|US6601277 *||Sep 13, 2002||Aug 5, 2003||Richard C. Swanson||Puller tool for bolt seals and the like|
|US6910252||Mar 27, 2003||Jun 28, 2005||The Boeing Company||Apparatus for removing a fastener from a workpiece|
|US6981431 *||Oct 7, 2003||Jan 3, 2006||Fackelmann Gmbh + Co.||Cork extractor for corks of bottles of champagne, sparkling wine, prosecco, cider or the like|
|US7698794 *||Apr 10, 2007||Apr 20, 2010||Sps Technologies, Llc||Load control mechanism for pull type tools|
|US20040168552 *||Oct 7, 2003||Sep 2, 2004||Fackelmann Gmbh & Co.||Corkscrew for corks of bottles of champagne, sparkling wine, prosecco, cider or the like|
|US20050050998 *||May 14, 2004||Mar 10, 2005||Reynolds Richard Allen||Bottle cork removal and installation tool|
|US20060075617 *||Sep 1, 2005||Apr 13, 2006||Toosky Rahmatollah F||Performance enhancing repair tool|
|US20070286698 *||Apr 10, 2007||Dec 13, 2007||Sps Technologies, Llc||Load control mechanism for pull type tools|
|U.S. Classification||81/3.29, 29/256|
|Cooperative Classification||Y10T29/53848, B67B7/066|
|Jul 15, 1992||FPAY||Fee payment|
Year of fee payment: 4
|Aug 27, 1996||REMI||Maintenance fee reminder mailed|

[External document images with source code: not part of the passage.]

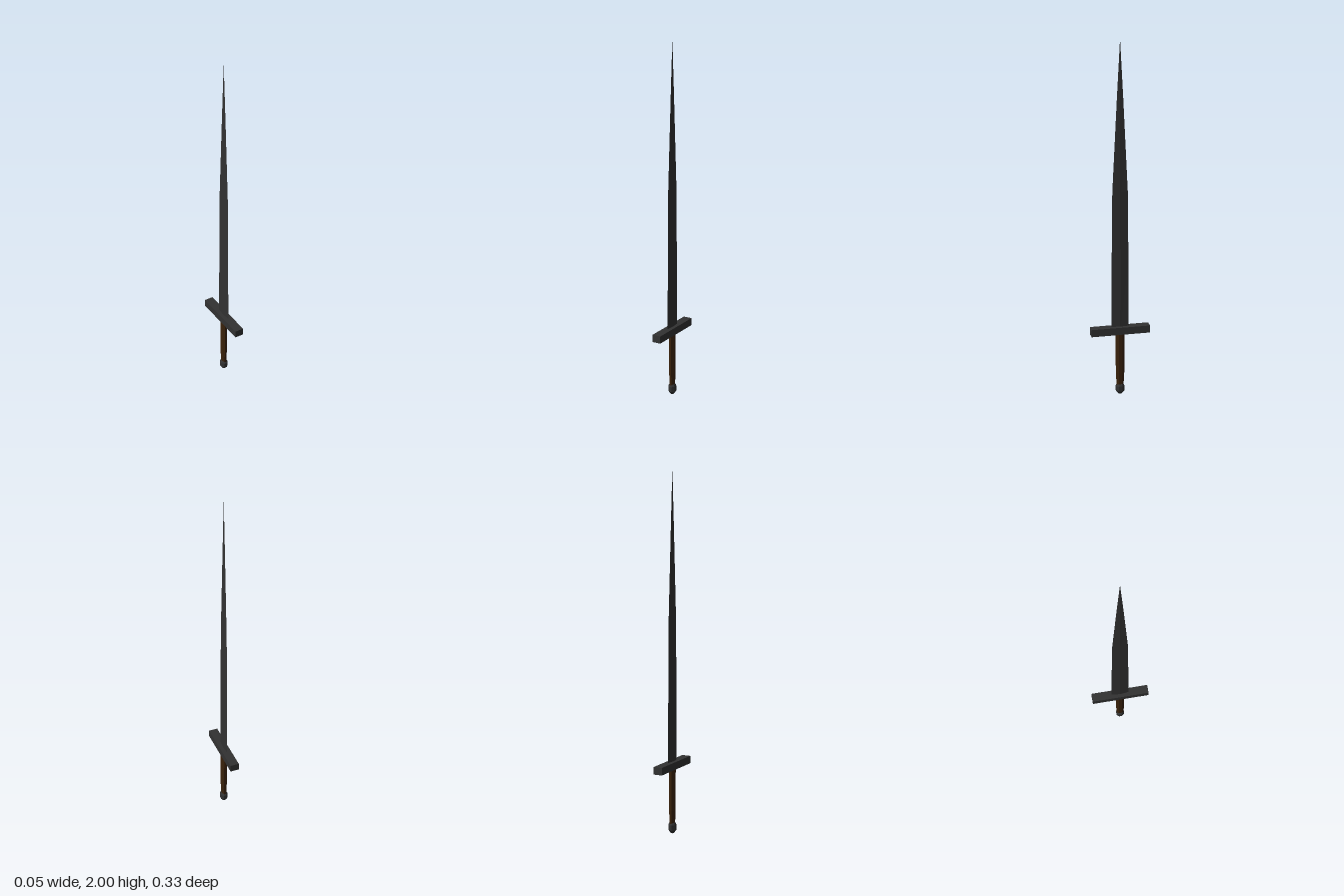
import * as THREE from 'three';

const steel = new THREE.MeshStandardMaterial({ color: 0x323232, flatShading: true });
steel.name = 'darkSteel';
const leather = new THREE.MeshStandardMaterial({ color: 0x3a220b, flatShading: true });
leather.name = 'brownLeather';

// Joins rings [y, halfX, halfZ] of a regular cross-section, closed at both ends.
function loft(name, material, sides, turn, rings) {
  const point = (r, j) => {
    const a = turn + (j / sides) * Math.PI * 2;
    return [r[1] * Math.cos(a), r[0], r[2] * Math.sin(a)];
  };
  const v = [];
  const first = rings[0], last = rings[rings.length - 1];
  for (let j = 0; j < sides; j++) {
    for (let i = 0; i < rings.length - 1; i++) {
      const a = point(rings[i], j), b = point(rings[i], j + 1);
      const c = point(rings[i + 1], j), d = point(rings[i + 1], j + 1);
      v.push(...a, ...c, ...b, ...b, ...c, ...d);
    }
    v.push(0, first[0], 0, ...point(first, j), ...point(first, j + 1));
    v.push(0, last[0], 0, ...point(last, j + 1), ...point(last, j));
  }
  const geometry = new THREE.BufferGeometry();
  geometry.setAttribute('position', new THREE.Float32BufferAttribute(v, 3));
  geometry.computeVertexNormals();
  const mesh = new THREE.Mesh(geometry, material);
  mesh.name = name;
  return mesh;
}

export function createModel() {
  const sword = new THREE.Group();
  sword.name = 'sword';

  // Thin diamond-section blade, tapering to a long point
  sword.add(loft('blade', steel, 4, 0, [
    [0.39, 0.005, 0.05],
    [0.80, 0.005, 0.047],
    [1.18, 0.0045, 0.043],
    [1.36, 0.004, 0.034],
    [1.70, 0.0025, 0.017],
    [2.00, 0.0003, 0.0005],
  ]));

  // Straight crossguard
  const guard = new THREE.Mesh(new THREE.BoxGeometry(0.05, 0.042, 0.334), steel);
  guard.name = 'crossguard';
  guard.position.y = 0.385;
  sword.add(guard);

  // Faceted oval grip, slimmer at the lower end
  sword.add(loft('grip', leather, 8, Math.PI / 8, [
    [0.05, 0.014, 0.021],
    [0.08, 0.015, 0.022],
    [0.13, 0.017, 0.025],
    [0.37, 0.017, 0.027],
  ]));

  // Bevelled pommel
  sword.add(loft('pommel', steel, 8, Math.PI / 8, [
    [0.00, 0.009, 0.010],
    [0.018, 0.022, 0.025],
    [0.048, 0.022, 0.026],
    [0.06, 0.016, 0.019],
  ]));

  return sword;
}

|Jan 19, 1997||LAPS||Lapse for failure to pay maintenance fees|
|Apr 1, 1997||FP||Expired due to failure to pay maintenance fee|
Effective date: 19970122